## [What you should do]
Each line of the data must be reproduced as it appears.

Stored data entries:
□ □ □

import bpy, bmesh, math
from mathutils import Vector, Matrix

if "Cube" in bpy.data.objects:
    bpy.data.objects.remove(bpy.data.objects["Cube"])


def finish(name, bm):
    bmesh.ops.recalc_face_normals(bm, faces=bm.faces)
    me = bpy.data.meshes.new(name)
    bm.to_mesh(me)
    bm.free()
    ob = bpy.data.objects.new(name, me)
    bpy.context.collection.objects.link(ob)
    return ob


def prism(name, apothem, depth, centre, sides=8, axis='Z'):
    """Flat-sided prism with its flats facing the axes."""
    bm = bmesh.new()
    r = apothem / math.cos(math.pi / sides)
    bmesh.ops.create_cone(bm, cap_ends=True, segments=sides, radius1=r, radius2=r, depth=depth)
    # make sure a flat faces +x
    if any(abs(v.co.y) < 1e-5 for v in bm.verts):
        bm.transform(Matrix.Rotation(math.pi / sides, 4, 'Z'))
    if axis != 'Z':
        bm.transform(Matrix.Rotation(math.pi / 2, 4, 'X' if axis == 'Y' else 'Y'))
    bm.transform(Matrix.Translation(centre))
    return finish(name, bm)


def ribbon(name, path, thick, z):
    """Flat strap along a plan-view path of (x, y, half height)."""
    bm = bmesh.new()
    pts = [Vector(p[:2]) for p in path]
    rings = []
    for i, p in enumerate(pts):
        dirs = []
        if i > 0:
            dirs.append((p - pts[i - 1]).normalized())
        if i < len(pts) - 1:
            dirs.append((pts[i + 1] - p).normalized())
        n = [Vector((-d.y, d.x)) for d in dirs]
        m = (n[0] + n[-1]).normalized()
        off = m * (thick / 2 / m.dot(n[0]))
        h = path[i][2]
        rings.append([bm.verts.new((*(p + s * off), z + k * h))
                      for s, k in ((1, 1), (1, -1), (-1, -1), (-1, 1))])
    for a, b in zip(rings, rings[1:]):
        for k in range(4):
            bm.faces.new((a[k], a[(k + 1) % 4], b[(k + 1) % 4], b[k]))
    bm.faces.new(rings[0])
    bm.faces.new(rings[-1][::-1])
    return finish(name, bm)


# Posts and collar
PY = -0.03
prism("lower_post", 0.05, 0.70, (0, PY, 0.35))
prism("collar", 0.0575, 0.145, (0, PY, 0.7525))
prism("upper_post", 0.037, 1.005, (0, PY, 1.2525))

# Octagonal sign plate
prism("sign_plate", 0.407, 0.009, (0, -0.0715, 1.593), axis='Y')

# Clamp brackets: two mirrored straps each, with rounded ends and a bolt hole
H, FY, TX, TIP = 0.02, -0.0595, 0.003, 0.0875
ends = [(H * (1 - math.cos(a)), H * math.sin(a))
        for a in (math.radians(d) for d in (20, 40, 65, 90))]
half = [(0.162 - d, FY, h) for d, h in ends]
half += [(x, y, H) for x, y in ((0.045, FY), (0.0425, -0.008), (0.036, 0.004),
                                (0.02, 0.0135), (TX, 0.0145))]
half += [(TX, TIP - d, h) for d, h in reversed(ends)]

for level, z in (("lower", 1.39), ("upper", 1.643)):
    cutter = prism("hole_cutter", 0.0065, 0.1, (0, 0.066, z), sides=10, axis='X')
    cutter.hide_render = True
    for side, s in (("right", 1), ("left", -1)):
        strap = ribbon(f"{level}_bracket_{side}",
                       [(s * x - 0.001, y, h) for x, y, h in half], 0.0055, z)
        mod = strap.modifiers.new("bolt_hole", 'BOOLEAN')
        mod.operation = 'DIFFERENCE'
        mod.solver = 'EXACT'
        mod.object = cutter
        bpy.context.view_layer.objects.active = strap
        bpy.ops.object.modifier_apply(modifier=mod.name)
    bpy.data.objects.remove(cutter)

□ □ □

## [Answer section]
import bpy, bmesh, math
from mathutils import Vector, Matrix

if "Cube" in bpy.data.objects:
    bpy.data.objects.remove(bpy.data.objects["Cube"])


def finish(name, bm):
    bmesh.ops.recalc_face_normals(bm, faces=bm.faces)
    me = bpy.data.meshes.new(name)
    bm.to_mesh(me)
    bm.free()
    ob = bpy.data.objects.new(name, me)
    bpy.context.collection.objects.link(ob)
    return ob


def prism(name, apothem, depth, centre, sides=8, axis='Z'):
    """Flat-sided prism with its flats facing the axes."""
    bm = bmesh.new()
    r = apothem / math.cos(math.pi / sides)
    bmesh.ops.create_cone(bm, cap_ends=True, segments=sides, radius1=r, radius2=r, depth=depth)
    # make sure a flat faces +x
    if any(abs(v.co.y) < 1e-5 for v in bm.verts):
        bm.transform(Matrix.Rotation(math.pi / sides, 4, 'Z'))
    if axis != 'Z':
        bm.transform(Matrix.Rotation(math.pi / 2, 4, 'X' if axis == 'Y' else 'Y'))
    bm.transform(Matrix.Translation(centre))
    return finish(name, bm)


def ribbon(name, path, thick, z):
    """Flat strap along a plan-view path of (x, y, half height)."""
    bm = bmesh.new()
    pts = [Vector(p[:2]) for p in path]
    rings = []
    for i, p in enumerate(pts):
        dirs = []
        if i > 0:
            dirs.append((p - pts[i - 1]).normalized())
        if i < len(pts) - 1:
            dirs.append((pts[i + 1] - p).normalized())
        n = [Vector((-d.y, d.x)) for d in dirs]
        m = (n[0] + n[-1]).normalized()
        off = m * (thick / 2 / m.dot(n[0]))
        h = path[i][2]
        rings.append([bm.verts.new((*(p + s * off), z + k * h))
                      for s, k in ((1, 1), (1, -1), (-1, -1), (-1, 1))])
    for a, b in zip(rings, rings[1:]):
        for k in range(4):
            bm.faces.new((a[k], a[(k + 1) % 4], b[(k + 1) % 4], b[k]))
    bm.faces.new(rings[0])
    bm.faces.new(rings[-1][::-1])
    return finish(name, bm)


# Posts and collar
PY = -0.03
prism("lower_post", 0.05, 0.70, (0, PY, 0.35))
prism("collar", 0.0575, 0.145, (0, PY, 0.7525))
prism("upper_post", 0.037, 1.005, (0, PY, 1.2525))

# Octagonal sign plate
prism("sign_plate", 0.407, 0.009, (0, -0.0715, 1.593), axis='Y')

# Clamp brackets: two mirrored straps each, with rounded ends and a bolt hole
H, FY, TX, TIP = 0.02, -0.0595, 0.003, 0.0875
ends = [(H * (1 - math.cos(a)), H * math.sin(a))
        for a in (math.radians(d) for d in (20, 40, 65, 90))]
half = [(0.162 - d, FY, h) for d, h in ends]
half += [(x, y, H) for x, y in ((0.045, FY), (0.0425, -0.008), (0.036, 0.004),
                                (0.02, 0.0135), (TX, 0.0145))]
half += [(TX, TIP - d, h) for d, h in reversed(ends)]

for level, z in (("lower", 1.39), ("upper", 1.643)):
    cutter = prism("hole_cutter", 0.0065, 0.1, (0, 0.066, z), sides=10, axis='X')
    cutter.hide_render = True
    for side, s in (("right", 1), ("left", -1)):
        strap = ribbon(f"{level}_bracket_{side}",
                       [(s * x - 0.001, y, h) for x, y, h in half], 0.0055, z)
        mod = strap.modifiers.new("bolt_hole", 'BOOLEAN')
        mod.operation = 'DIFFERENCE'
        mod.solver = 'EXACT'
        mod.object = cutter
        bpy.context.view_layer.objects.active = strap
        bpy.ops.object.modifier_apply(modifier=mod.name)
    bpy.data.objects.remove(cutter)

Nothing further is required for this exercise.